When loading a module, node first checks to see whether the module identifier (the string passed into the require function call) begins with "./," "/," or "../," and if it doesn't, node checks to see whether the identifier matches any of its core modules (http, path, fs, etc.). If a match is found, node loads the recognized core module; or else, node knows to browse the node modules folder.

The Need for modules.

  1. The ability to divide the codebase into several files
    This keeps the code more ordered, makes it simpler to understand, and helps maintain the independence of different functionality.

  2. Enabling code reuse across various projects: It's possible for a module to implement a generic feature that can be helpful for various projects.

  3. Encapsulation (information protection): Most module systems allow for the selective concealment of the private portion of the code while exposing the public interface, such as functions, classes, or objects, which are intended for usage by the module's consumers.

In conclusion, depending on the global scope is a very risky effort, especially as your application evolves. As a result, when a modification is required, just the module where the function is written is addressed.
When a change is required or when your application changes, the Module system prevents a complete breakdown.

The well-known DON'T REPEAT YOURSELF software development philosophy is taken to a whole new level with the Module system.

Top comments (3)

iamjaydev profile image


tobisupreme profile image
Tobi Balogun

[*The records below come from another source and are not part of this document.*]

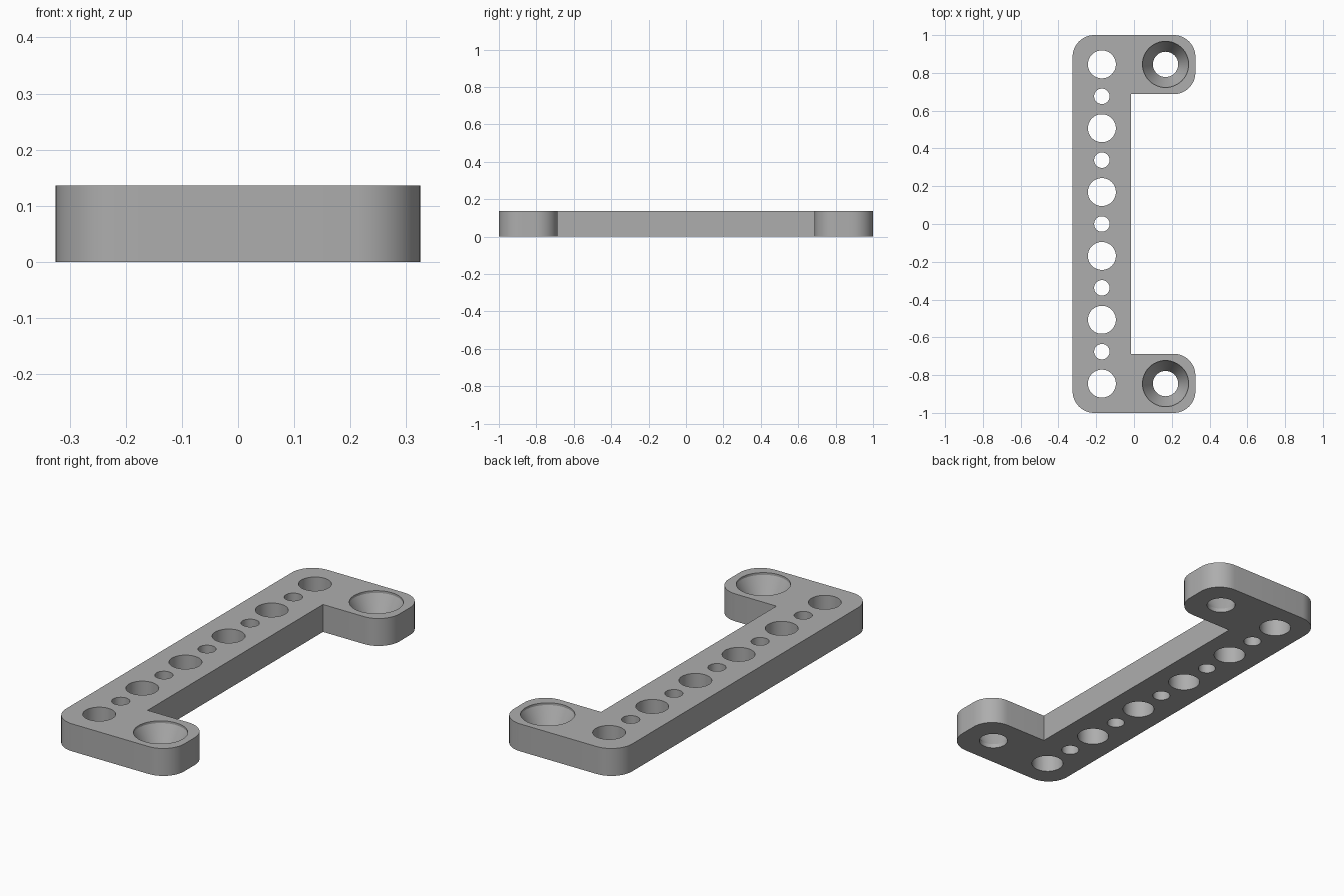
import bpy
import bmesh
from math import cos, sin, pi, radians

HEIGHT = 0.136
PITCH = 0.169
HOLE_X = -0.17
SEGMENTS = 48

if "Cube" in bpy.data.objects:
    bpy.data.objects.remove(bpy.data.objects["Cube"])

grey = bpy.data.materials.new("plain grey")
grey.use_nodes = True
colour = (0.42, 0.42, 0.42, 1)
grey.diffuse_color = colour
grey.node_tree.nodes["Principled BSDF"].inputs["Base Color"].default_value = colour


def make_object(name, bm):
    bmesh.ops.recalc_face_normals(bm, faces=bm.faces)
    mesh = bpy.data.meshes.new(name)
    bm.to_mesh(mesh)
    bm.free()
    mesh.materials.append(grey)
    obj = bpy.data.objects.new(name, mesh)
    bpy.context.collection.objects.link(obj)
    return obj


def add_lathe(bm, x, y, profile):
    """Closed solid of revolution from (radius, z) rings."""
    rings = []
    for radius, z in profile:
        rings.append([bm.verts.new((x + radius * cos(2 * pi * i / SEGMENTS),
                                    y + radius * sin(2 * pi * i / SEGMENTS), z))
                      for i in range(SEGMENTS)])
    for low, high in zip(rings, rings[1:]):
        for i in range(SEGMENTS):
            j = (i + 1) % SEGMENTS
            bm.faces.new((low[i], low[j], high[j], high[i]))
    bm.faces.new(rings[0])
    bm.faces.new(rings[-1])


# Bracket outline: long bar with two arms, outer corners rounded
half = [(-0.015, 0.687, False), (0.325, 0.687, True),
        (0.325, 1.0, True), (-0.325, 1.0, True)]
outline = half + [(x, -y, r) for x, y, r in reversed(half)]
bm = bmesh.new()
base = bm.faces.new([bm.verts.new((x, y, 0)) for x, y, r in outline])
extruded = bmesh.ops.extrude_face_region(bm, geom=[base])
top = [v for v in extruded["geom"] if isinstance(v, bmesh.types.BMVert)]
bmesh.ops.translate(bm, verts=top, vec=(0, 0, HEIGHT))
corners = [e for e in bm.edges
           if abs(e.verts[0].co.z - e.verts[1].co.z) > 0.1
           and abs(e.verts[0].co.x) > 0.3]
bmesh.ops.bevel(bm, geom=corners, offset=0.115, offset_type='OFFSET',
                segments=12, profile=0.5, affect='EDGES')
bracket = make_object("bracket", bm)

# Row of alternating large and small holes, plus a screw seat in each arm
bm = bmesh.new()
for i in range(-5, 6):
    radius = 0.074 if i % 2 else 0.041
    add_lathe(bm, HOLE_X, i * PITCH, [(radius, -0.1), (radius, HEIGHT + 0.1)])
for side in (-1, 1):
    add_lathe(bm, 0.167, side * 5 * PITCH,
              [(0.067, -0.1), (0.067, 0.02), (0.122, 0.125), (0.122, HEIGHT + 0.1)])
cutter = make_object("hole_cutter", bm)
cutter.hide_render = True

cut = bracket.modifiers.new("holes", 'BOOLEAN')
cut.operation = 'DIFFERENCE'
cut.solver = 'EXACT'
cut.object = cutter
bpy.context.view_layer.objects.active = bracket
bracket.select_set(True)
bpy.ops.object.modifier_apply(modifier=cut.name)
bpy.data.objects.remove(cutter)
bpy.ops.object.shade_smooth_by_angle(angle=radians(25))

Thanks for putting some of the concepts I've been learning into words!

olatisunkanmi profile image
Olasunkanmi Igbasan